Guidelines of Invention

Marcus - Fenton, Missouri
Entered on February 26, 2009
Age Group: 18 - 30
Themes: creativity

In elementary school several years ago, we were instructed to do a project where we would pick a famous person and then research them before presenting to the class. Once our research was finished, our presentation consisted of us dressing like our chosen person and speaking to the class about the person as if we were them telling about our life. I chose Thomas Edison for my famous person to research. I chose him because he was an inventor and I have always wanted to invent things to help people. As I researched into him, I learned a great deal about all the sorts of philosophies and problems that one must have to be a successful inventor. A successful inventor must never get discouraged because of a failure in his inventions.
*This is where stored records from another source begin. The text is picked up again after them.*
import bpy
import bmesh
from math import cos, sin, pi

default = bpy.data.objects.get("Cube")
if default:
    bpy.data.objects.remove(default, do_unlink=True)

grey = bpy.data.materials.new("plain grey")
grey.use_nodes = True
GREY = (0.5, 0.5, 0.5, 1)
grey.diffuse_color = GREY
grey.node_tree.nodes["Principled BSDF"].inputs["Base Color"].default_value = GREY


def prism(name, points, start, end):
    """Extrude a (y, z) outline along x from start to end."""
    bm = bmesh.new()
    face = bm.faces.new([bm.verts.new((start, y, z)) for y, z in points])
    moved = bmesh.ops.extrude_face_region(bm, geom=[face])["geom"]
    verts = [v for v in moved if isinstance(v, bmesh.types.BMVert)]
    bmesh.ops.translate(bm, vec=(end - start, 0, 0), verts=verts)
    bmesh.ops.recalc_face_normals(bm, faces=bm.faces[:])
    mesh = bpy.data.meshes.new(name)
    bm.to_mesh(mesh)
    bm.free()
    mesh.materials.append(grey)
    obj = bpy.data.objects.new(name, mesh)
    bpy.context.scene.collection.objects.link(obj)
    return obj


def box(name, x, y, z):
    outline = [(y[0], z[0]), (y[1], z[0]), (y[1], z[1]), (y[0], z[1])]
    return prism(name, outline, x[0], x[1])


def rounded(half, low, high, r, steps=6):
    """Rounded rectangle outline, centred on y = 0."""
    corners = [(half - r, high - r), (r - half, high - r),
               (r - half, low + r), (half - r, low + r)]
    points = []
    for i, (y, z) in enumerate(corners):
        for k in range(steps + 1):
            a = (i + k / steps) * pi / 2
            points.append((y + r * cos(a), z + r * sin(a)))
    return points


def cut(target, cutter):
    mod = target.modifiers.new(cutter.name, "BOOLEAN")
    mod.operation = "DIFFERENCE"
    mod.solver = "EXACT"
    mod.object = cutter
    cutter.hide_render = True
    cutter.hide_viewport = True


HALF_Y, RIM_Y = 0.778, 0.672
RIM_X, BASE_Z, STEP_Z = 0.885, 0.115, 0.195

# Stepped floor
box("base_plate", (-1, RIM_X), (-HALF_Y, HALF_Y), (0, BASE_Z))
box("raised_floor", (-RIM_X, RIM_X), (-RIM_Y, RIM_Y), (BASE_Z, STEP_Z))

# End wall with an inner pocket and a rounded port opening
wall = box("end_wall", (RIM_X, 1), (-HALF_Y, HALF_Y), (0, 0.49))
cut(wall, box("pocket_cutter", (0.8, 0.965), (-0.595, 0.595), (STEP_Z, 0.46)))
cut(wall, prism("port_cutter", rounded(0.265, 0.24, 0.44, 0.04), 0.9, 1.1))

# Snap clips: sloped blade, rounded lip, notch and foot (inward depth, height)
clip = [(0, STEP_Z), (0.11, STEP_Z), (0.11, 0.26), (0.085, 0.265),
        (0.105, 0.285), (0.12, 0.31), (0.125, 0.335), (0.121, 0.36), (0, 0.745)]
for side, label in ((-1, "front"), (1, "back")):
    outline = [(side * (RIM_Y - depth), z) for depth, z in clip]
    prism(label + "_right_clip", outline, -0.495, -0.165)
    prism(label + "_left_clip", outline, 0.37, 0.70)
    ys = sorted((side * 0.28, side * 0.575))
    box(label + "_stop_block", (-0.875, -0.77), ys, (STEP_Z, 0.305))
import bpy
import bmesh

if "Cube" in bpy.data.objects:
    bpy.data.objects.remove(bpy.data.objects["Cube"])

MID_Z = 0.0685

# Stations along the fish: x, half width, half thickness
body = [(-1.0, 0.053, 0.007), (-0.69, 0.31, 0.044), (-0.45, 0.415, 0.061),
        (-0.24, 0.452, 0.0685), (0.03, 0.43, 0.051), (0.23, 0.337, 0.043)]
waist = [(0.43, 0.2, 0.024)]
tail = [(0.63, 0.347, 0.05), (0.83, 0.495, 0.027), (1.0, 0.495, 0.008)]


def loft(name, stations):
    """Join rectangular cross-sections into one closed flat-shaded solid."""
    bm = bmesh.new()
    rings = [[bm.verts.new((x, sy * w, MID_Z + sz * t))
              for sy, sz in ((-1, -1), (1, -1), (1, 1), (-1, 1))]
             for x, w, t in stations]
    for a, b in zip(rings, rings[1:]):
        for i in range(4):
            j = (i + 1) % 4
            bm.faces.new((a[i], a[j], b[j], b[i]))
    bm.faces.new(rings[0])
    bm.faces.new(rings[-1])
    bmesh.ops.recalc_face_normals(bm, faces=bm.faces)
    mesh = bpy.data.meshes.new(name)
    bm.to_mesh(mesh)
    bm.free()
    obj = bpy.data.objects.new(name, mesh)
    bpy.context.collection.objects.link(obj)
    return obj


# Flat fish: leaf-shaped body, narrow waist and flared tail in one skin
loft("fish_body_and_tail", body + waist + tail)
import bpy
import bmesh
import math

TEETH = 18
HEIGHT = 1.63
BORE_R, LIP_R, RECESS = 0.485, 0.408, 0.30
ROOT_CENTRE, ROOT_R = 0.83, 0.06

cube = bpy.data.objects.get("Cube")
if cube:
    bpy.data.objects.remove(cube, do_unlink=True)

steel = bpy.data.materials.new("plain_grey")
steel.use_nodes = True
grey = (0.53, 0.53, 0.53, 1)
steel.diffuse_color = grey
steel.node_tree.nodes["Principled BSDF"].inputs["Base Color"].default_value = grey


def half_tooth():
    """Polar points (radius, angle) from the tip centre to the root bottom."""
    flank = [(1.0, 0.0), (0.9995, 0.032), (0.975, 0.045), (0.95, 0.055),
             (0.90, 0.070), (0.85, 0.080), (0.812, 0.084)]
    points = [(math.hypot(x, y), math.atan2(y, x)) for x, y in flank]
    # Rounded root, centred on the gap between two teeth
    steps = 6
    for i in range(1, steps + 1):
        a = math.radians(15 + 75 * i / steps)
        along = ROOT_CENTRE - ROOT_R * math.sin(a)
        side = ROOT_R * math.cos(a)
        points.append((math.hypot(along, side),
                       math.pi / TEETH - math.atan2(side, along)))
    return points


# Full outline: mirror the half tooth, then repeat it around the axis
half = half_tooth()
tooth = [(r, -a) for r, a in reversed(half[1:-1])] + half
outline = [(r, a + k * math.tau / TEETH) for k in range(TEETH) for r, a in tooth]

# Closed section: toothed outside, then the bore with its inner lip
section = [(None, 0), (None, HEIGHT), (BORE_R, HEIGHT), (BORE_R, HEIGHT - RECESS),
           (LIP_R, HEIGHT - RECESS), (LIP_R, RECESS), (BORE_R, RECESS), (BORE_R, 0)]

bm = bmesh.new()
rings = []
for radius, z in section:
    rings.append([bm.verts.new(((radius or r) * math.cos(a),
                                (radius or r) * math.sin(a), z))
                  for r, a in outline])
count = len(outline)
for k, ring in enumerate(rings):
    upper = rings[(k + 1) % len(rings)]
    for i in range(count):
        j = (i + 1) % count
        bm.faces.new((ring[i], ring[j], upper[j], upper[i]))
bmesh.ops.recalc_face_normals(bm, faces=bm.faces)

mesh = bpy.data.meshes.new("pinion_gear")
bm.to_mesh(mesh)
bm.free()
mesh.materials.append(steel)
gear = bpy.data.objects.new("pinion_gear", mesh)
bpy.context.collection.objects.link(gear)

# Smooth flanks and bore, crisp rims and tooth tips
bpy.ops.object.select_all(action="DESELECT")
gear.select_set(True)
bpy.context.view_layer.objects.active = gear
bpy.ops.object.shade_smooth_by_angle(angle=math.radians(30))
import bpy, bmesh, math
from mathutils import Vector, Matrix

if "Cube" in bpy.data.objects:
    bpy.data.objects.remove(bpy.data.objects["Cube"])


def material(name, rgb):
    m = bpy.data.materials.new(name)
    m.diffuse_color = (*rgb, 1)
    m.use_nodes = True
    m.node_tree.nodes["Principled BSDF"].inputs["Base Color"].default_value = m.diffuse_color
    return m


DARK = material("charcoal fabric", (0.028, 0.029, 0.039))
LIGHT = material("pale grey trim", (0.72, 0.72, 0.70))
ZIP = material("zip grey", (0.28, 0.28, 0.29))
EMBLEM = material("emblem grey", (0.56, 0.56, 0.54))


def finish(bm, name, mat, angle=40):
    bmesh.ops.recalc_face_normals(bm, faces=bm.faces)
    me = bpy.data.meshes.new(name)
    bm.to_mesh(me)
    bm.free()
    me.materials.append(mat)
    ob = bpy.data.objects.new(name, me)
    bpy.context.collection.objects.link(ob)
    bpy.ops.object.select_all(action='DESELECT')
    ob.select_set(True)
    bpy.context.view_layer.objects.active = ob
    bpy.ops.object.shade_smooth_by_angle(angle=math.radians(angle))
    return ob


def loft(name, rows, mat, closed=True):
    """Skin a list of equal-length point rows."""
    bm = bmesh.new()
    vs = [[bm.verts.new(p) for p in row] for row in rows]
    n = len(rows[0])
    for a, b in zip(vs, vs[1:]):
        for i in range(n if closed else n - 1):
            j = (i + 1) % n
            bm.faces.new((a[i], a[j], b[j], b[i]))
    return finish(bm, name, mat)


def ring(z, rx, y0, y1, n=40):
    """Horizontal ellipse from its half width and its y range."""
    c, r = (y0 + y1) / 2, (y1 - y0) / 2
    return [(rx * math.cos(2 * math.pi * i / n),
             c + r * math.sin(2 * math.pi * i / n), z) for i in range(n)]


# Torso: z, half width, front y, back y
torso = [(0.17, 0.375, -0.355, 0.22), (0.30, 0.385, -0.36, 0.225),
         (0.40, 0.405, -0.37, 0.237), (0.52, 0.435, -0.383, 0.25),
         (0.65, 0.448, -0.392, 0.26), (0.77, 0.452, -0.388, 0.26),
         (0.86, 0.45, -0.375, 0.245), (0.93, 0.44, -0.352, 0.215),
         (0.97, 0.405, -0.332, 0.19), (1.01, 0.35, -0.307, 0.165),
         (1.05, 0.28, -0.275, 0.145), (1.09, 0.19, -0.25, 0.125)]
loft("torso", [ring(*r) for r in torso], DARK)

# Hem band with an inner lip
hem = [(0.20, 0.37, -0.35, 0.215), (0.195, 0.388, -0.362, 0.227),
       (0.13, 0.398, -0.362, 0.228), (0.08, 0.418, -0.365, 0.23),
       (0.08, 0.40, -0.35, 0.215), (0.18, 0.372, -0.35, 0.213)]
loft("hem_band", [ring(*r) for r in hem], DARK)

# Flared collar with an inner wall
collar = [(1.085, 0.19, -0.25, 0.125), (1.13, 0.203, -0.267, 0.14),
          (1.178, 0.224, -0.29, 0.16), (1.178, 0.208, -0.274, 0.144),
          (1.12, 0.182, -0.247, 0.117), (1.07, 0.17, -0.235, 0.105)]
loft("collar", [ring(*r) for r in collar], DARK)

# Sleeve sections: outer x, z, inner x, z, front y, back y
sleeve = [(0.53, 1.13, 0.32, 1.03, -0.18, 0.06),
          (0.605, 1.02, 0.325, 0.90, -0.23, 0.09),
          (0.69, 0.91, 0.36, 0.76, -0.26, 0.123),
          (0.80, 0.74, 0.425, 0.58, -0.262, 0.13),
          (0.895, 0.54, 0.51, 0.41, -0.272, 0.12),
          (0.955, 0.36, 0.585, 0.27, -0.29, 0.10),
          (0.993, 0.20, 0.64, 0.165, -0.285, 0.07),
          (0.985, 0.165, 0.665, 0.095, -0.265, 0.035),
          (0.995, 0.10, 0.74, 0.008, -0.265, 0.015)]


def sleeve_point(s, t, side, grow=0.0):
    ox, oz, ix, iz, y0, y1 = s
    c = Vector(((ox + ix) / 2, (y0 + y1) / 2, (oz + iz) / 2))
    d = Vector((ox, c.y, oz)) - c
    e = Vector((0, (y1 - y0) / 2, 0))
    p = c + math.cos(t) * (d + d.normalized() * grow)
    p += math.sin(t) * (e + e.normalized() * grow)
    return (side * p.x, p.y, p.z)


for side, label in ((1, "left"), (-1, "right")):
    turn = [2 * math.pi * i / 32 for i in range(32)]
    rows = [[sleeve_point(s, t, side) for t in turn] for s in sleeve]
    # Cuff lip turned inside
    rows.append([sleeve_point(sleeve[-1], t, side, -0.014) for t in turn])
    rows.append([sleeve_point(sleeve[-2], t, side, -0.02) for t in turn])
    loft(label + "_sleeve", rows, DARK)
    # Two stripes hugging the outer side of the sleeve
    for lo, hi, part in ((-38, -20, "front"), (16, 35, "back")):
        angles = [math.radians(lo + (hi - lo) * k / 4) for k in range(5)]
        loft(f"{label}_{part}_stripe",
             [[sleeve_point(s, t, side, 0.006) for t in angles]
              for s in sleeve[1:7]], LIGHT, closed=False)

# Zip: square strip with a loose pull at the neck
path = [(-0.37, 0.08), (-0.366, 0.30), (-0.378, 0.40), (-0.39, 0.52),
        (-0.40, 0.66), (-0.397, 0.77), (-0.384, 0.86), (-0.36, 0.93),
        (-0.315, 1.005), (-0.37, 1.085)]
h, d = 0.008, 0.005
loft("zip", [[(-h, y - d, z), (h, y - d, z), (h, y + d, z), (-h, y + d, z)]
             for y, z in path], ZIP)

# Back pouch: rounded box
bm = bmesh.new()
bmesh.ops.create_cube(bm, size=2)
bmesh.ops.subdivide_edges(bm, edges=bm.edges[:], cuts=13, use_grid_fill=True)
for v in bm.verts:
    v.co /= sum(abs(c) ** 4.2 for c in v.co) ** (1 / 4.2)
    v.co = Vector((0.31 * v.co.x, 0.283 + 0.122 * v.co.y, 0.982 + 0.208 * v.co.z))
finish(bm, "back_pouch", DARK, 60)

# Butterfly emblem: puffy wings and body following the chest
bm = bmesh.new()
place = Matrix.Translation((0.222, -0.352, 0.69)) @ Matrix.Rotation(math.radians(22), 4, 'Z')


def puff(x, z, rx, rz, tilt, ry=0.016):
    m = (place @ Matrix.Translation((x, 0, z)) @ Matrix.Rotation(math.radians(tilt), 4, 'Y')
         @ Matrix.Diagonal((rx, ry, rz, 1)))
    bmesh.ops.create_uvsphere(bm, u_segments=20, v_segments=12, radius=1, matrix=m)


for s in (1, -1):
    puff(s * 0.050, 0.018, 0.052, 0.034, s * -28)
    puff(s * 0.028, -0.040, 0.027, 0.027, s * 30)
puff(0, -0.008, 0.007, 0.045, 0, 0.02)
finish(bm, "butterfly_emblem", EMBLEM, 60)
If Thomas Edison had given up the first time, or even the hundredth time his light bulb did not work, then we would be at least a decade or so behind in light bulb technology. To successfully invent something, you can’t just fumble about with pieces, slapping them together and expect it to work. Some sort of plan or idea must first be envisioned in order to know what must be built; otherwise you will wind up with just a jumble of parts. Measure twice, cut once, is a common phrase muttered by engineers and people who design and fabricate things out of all sorts of materials. However, as fun as simply inventing anything you wish can be, there are problems that must be addressed in order to be a successful inventor. First off, there is competition from other inventors. Back in Edison’s time copy write and patent law were only in their basic forms and so it was easy to steal somebody else’s idea and keep it as your own. Today there is law concerning the Inventors Journal, in which if it can be proven to a court that you had thought up and designed a particular idea in the past, and then ownership over the idea will be given to you. However, just because one can get it proven that an idea was theirs does not mean they shouldn’t still guard their ideas. An inventor must also be sure that when he is trying to research and invent something, that they are not creating something that someone has already made. These are the things that I have learned from Thomas Edison about being an inventor, and they are guidelines that I follow with my own creations.